Situated prominently in ancient Capernaum is the white stone synagogue, much of it still standing. This present structure has been dated to the fourth century A.D. However, underneath the synagogue is a black basalt foundation of an earlier structure. Some feel this foundation belongs to the synagogue in Jesus’ time.
Jesus must have regularly attended and even ministered in this synagogue. We have several accounts of this in scripture. In Mark 1:21-27, we see Jesus teaching and later casting out an evil spirit there. In John 6:51-69, we see Jesus declaring in this synagogue that man must eat his flesh and drink his blood to have life. Great dissension was aroused concerning this statement. Apparently, many of his disciples forsook him at the time because they did not understand the
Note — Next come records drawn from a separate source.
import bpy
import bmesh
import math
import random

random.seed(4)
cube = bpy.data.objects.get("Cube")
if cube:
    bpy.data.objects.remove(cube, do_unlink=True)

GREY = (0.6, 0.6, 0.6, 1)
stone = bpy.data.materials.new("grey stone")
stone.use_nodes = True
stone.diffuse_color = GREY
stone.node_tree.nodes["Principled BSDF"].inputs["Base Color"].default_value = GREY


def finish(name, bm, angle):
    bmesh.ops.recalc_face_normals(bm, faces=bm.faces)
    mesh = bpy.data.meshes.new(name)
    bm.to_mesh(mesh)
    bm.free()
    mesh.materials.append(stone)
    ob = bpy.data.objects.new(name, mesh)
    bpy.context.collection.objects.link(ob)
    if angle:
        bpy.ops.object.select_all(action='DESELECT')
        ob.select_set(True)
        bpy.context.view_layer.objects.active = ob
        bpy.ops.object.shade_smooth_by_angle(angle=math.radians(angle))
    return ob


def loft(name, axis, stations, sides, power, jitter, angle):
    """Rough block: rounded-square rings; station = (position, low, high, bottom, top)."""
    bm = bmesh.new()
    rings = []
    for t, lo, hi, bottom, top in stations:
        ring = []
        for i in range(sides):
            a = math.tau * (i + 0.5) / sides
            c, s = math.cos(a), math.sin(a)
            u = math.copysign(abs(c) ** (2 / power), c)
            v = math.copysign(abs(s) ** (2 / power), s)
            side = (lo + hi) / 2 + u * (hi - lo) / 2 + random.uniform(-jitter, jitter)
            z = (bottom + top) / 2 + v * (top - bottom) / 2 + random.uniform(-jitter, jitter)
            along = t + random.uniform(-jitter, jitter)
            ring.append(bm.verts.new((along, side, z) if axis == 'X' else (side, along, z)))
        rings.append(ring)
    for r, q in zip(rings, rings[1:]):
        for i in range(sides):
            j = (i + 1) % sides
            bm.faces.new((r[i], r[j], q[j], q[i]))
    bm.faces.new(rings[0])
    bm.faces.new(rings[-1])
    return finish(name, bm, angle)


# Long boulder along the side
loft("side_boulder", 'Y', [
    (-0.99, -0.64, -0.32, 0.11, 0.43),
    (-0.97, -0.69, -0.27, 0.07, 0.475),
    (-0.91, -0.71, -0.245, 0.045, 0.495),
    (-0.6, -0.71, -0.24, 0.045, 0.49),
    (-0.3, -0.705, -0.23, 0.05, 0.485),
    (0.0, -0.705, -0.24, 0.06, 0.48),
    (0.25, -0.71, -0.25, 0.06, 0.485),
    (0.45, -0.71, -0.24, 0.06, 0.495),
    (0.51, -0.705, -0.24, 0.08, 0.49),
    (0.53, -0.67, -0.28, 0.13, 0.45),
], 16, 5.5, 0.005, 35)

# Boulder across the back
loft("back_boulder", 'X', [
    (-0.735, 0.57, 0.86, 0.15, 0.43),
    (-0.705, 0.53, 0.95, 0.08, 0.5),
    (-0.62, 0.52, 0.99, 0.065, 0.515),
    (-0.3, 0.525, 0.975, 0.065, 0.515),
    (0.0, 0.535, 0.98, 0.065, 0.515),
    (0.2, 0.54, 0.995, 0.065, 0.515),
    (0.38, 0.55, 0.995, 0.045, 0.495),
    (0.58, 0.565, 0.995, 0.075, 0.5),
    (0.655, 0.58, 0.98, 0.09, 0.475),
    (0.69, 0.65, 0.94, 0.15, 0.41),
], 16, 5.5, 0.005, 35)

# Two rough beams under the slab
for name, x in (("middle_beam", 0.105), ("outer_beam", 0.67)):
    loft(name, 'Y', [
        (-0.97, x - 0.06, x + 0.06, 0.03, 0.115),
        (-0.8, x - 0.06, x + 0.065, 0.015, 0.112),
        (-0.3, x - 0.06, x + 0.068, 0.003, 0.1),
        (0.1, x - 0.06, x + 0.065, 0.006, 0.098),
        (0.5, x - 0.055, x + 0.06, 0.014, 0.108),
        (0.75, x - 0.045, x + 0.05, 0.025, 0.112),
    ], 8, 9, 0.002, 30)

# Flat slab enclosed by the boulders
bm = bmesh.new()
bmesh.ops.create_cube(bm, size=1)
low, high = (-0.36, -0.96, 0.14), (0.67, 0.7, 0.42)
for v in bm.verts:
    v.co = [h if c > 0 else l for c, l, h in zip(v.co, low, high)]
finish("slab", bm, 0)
Today the surviving frieze work on the fourth-century synagogue tells us much about Jewish life in the fourth century AD. The synagogue was decorated with the traditional flowers, pomegranates, palm trees and other symbols. However, some of the stones indicate that it was also decorated with Hellenistic symbols such as the mythical capricorn (sea horse) and a pair of eagles. These would have been forbidden by Jewish custom in earlier times because of the ever-present danger of idolatry and the commands concerning graven images. From this, we can assume that the Hellenistic way of life with its religious practices was making great inroads into Judaism in the fourth century.
WHEN GOD LIVES WITH YOU
In Scripture, the Messiah is called “Immanuel,” or “God with us” (Isa. 7:14; Matt. 1:23). Immanuel came to live in Capernaum on the Sea of Galilee. Back in those days when one went to the shuk (open market) to buy grapes, he might just happen to see Jesus also buying grapes. Imagine the King of the Universe buying grapes and living as a man! One might also chance to see him work a mighty miracle of healing for someone in the shuk. Apparently, many of those onlookers saw such miracles, shrugged their shoulders, clutched their own grapes and walked away unchanged.
Because of their attitudes, Jesus cursed the city of Capernaum with these words: “And you, Capernaum, will you be lifted up to the skies? No, you will go down to the depths. If the miracles that were performed in you had been performed in Sodom, it would have remained to this day. But I tell you that it will be more bearable for Sodom on the day of judgment than for you.” (Matt. 11:23-24).
We learn a very important lesson here. Revelation demands responsibility. As the scripture says, “…From everyone who has been given much, much will be demanded; and from the one who has been entrusted with much, much more will be asked” (Lk. 12:48). We will give an account for every ounce of revelation we have ever received. It is probably for this reason that teachers will be judged more severely than others (Jas. 3:1).
Jesus, the Son of God, came to live in Capernaum, and it brought great judgment upon that unresponsive city. Conversely, it brought great salvation for those who heard and heeded his message. Jesus, through the Holy Spirit, now lives in each believer’s heart. We can draw out the astounding implications of that fact for ourselves.
Capernaum illustrates for us that we live on a visited planet. He who is called “…Wonderful Counselor, Mighty God, Everlasting Father, Prince of Peace” (Isa. 9:6), came to live with us for a short season at Capernaum. He was a bright and shining light in a dark place. Because of his shining, the Galilee will never be the same – nor will the world for that matter.
– Jim Gerrish
This updated article is presented courtesy of Bridges For Peace, Jerusalem.
*John J. Rousseau, & Rami Arav, Jesus and His World, An Archaeological and Cultural Dictionary, Minneapolis, MN, Fortress Press, 1995, p28